[Start of section]

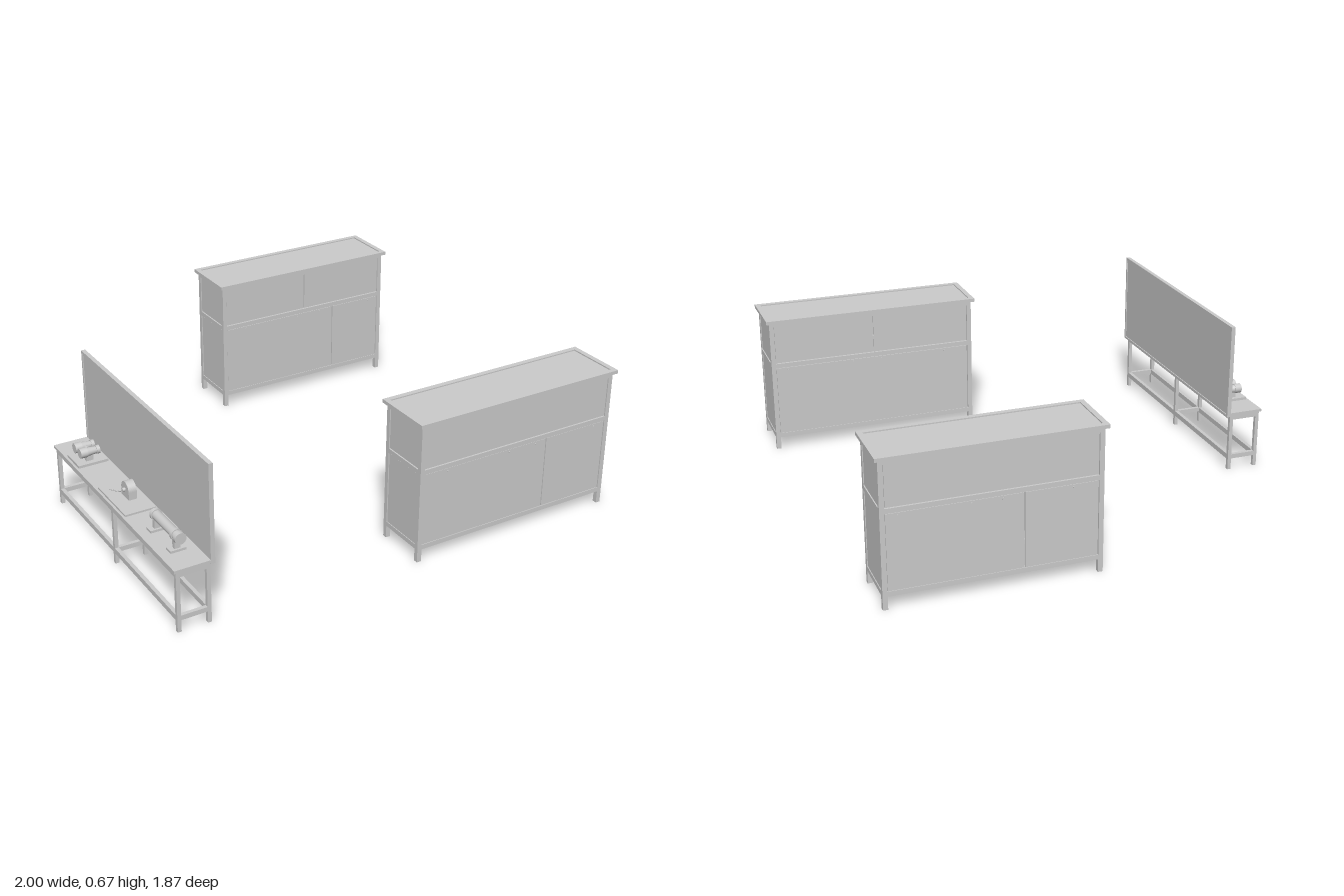
import * as THREE from 'three';

const mat = new THREE.MeshStandardMaterial({ color: 0xcccccc, side: THREE.DoubleSide });

function add(parent, name, geo, x = 0, y = 0, z = 0) {
  const m = new THREE.Mesh(geo, mat);
  m.name = name;
  m.position.set(x, y, z);
  parent.add(m);
  return m;
}

// box given by its limits on each axis
function box(parent, name, x0, x1, y0, y1, z0, z1) {
  return add(parent, name, new THREE.BoxGeometry(x1 - x0, y1 - y0, z1 - z0),
    (x0 + x1) / 2, (y0 + y1) / 2, (z0 + z1) / 2);
}

// cylinder lying along 'x' or 'z'
function rod(parent, name, axis, r, len, x, y, z, r2 = r) {
  const g = new THREE.CylinderGeometry(r, r2, len, 24);
  if (axis === 'x') g.rotateZ(-Math.PI / 2);
  else g.rotateX(Math.PI / 2);
  return add(parent, name, g, x, y, z);
}

// framed cabinet with an open underside; splits hold the panel joints of each long face
function cabinet(name, x0, x1, zc, splits) {
  const g = new THREE.Group();
  g.name = name;
  const hz = 0.12, p = 0.02, z0 = zc - hz, z1 = zc + hz;
  const rails = [[0.055, 0.075], [0.392, 0.412], [0.587, 0.605]];
  const rows = [[0.075, 0.389], [0.415, 0.587]];

  // corner posts
  for (const x of [x0, x1 - p])
    for (const z of [z0, z1 - p]) box(g, 'cornerPost', x, x + p, 0, 0.605, z, z + p);

  // horizontal rails
  for (const [a, b] of rails) {
    for (const z of [z0, z1 - p]) box(g, 'longRail', x0 + p, x1 - p, a, b, z, z + p);
    for (const x of [x0, x1 - p]) box(g, 'endRail', x, x + p, a, b, z0 + p, z1 - p);
  }

  // panels of the two long faces, with bolts under the middle rail
  for (const s of [1, -1]) {
    const zf = zc + s * (hz - 0.006);
    rows.forEach(([a, b], row) => {
      const cuts = [x0 + p, ...splits[s === 1 ? 'front' : 'back'][row], x1 - p];
      for (let i = 0; i + 1 < cuts.length; i++)
        box(g, row ? 'upperPanel' : 'lowerPanel', cuts[i] + 0.002, cuts[i + 1] - 0.002,
          a, b, zf - 0.003, zf + 0.003);
    });
    for (const t of [0.14, 0.46, 0.6, 0.92])
      rod(g, 'bolt', 'z', 0.004, 0.008, x0 + t * (x1 - x0), 0.378, zf + s * 0.003);
  }

  // end panels
  for (const x of [x0 + 0.006, x1 - 0.006])
    for (const [a, b] of rows)
      box(g, 'endPanel', x - 0.003, x + 0.003, a, b, z0 + p + 0.002, z1 - p - 0.002);

  // overhanging top: rim with a slightly sunken board
  const o = 0.014, w = 0.022, X0 = x0 - o, X1 = x1 + o, Z0 = z0 - o, Z1 = z1 + o;
  for (const z of [Z0, Z1 - w]) box(g, 'topRim', X0, X1, 0.605, 0.62, z, z + w);
  for (const x of [X0, X1 - w]) box(g, 'topRim', x, x + w, 0.605, 0.62, Z0 + w, Z1 - w);
  box(g, 'topBoard', X0 + w, X1 - w, 0.606, 0.615, Z0 + w, Z1 - w);
  return g;
}

function bench() {
  const g = new THREE.Group();
  g.name = 'bench';
  const p = 0.016, xs = [-0.992, -0.866], zs = [-0.243, 0.302, 0.847];

  // legs and cross rails
  for (const z of zs) {
    for (const x of xs) box(g, 'benchLeg', x, x + p, 0, 0.24, z, z + p);
    box(g, 'crossRail', xs[0] + p, xs[1], 0.05, 0.07, z, z + p);
    box(g, 'crossApron', xs[0] + p, xs[1], 0.237, 0.262, z, z + p);
  }
  // long rails and top
  for (const x of xs) {
    box(g, 'lowRail', x, x + p, 0.047, 0.07, zs[0] + p, zs[2]);
    box(g, 'apron', x, x + p, 0.237, 0.262, zs[0], zs[2] + p);
  }
  box(g, 'benchTop', -1, -0.85, 0.26, 0.272, -0.25, 0.868);

  // upright back board with a thin frame
  box(g, 'backBoard', -0.846, -0.836, 0.262, 0.665, -0.245, 0.86);
  for (const y of [0.255, 0.662]) box(g, 'boardFrame', -0.85, -0.832, y, y + 0.01, -0.25, 0.868);
  for (const z of [-0.25, 0.858]) box(g, 'boardFrame', -0.85, -0.832, 0.265, 0.662, z, z + 0.01);
  return g;
}

// twin stepped barrels on a base plate
function twinBarrels() {
  const g = new THREE.Group();
  g.name = 'twinBarrels';
  box(g, 'basePlate', -0.99, -0.86, 0.272, 0.283, -0.125, -0.01);
  for (const z of [-0.097, -0.043]) {
    rod(g, 'barrel', 'x', 0.014, 0.055, -0.915, 0.32, z, 0.019);
    rod(g, 'barrelEnd', 'x', 0.021, 0.03, -0.955, 0.32, z);
    rod(g, 'eyepiece', 'x', 0.018, 0.014, -0.892, 0.32, z);
    box(g, 'barrelFoot', -0.945, -0.915, 0.283, 0.308, z - 0.01, z + 0.01);
  }
  rod(g, 'hinge', 'z', 0.008, 0.03, -0.925, 0.322, -0.07);
  return g;
}

// small round-topped block on a wide plate
function roundBlock() {
  const g = new THREE.Group();
  g.name = 'roundBlock';
  box(g, 'basePlate', -0.99, -0.86, 0.272, 0.28, 0.18, 0.432);
  const s = new THREE.Shape();
  s.moveTo(-0.034, 0);
  s.lineTo(0.034, 0);
  s.lineTo(0.034, 0.034);
  s.absarc(0, 0.034, 0.034, 0, Math.PI);
  const geo = new THREE.ExtrudeGeometry(s, { depth: 0.035, bevelEnabled: false, curveSegments: 12 });
  geo.rotateY(Math.PI / 2);
  add(g, 'block', geo, -0.93, 0.28, 0.305);
  rod(g, 'knob', 'x', 0.008, 0.014, -0.935, 0.315, 0.305);
  // bent lever
  const path = new THREE.CatmullRomCurve3([
    new THREE.Vector3(-0.93, 0.30, 0.29), new THREE.Vector3(-0.938, 0.288, 0.265),
    new THREE.Vector3(-0.95, 0.284, 0.24), new THREE.Vector3(-0.96, 0.284, 0.225)]);
  add(g, 'lever', new THREE.TubeGeometry(path, 12, 0.002, 6));
  return g;
}

// long tube held on two footed brackets
function tubeOnBrackets() {
  const g = new THREE.Group();
  g.name = 'tubeOnBrackets';
  rod(g, 'tube', 'z', 0.02, 0.22, -0.925, 0.338, 0.668);
  rod(g, 'tubeCap', 'z', 0.024, 0.02, -0.925, 0.338, 0.768);
  for (const z of [0.572, 0.738]) {
    box(g, 'bracketFoot', -0.958, -0.892, 0.272, 0.282, z - 0.018, z + 0.018);
    box(g, 'bracketStem', -0.937, -0.913, 0.282, 0.325, z - 0.009, z + 0.009);
    rod(g, 'bracketRing', 'z', 0.024, 0.014, -0.925, 0.338, z);
  }
  return g;
}

export function createModel() {
  const model = new THREE.Group();
  model.name = 'workshopFurniture';
  model.add(
    cabinet('frontCabinet', 0.04, 0.984, 0.798, { front: [[0.66], []], back: [[], [0.51]] }),
    cabinet('backCabinet', 0.04, 0.918, -0.804, { front: [[0.64], [0.48]], back: [[0.36], []] }),
    bench(), twinBarrels(), roundBlock(), tubeOnBrackets());
  return model;
}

[End of section]

Your objective: Check each line of the material for the word "path". Copy the ones that have it.

Written response:
  const path = new THREE.CatmullRomCurve3([
  add(g, 'lever', new THREE.TubeGeometry(path, 12, 0.002, 6));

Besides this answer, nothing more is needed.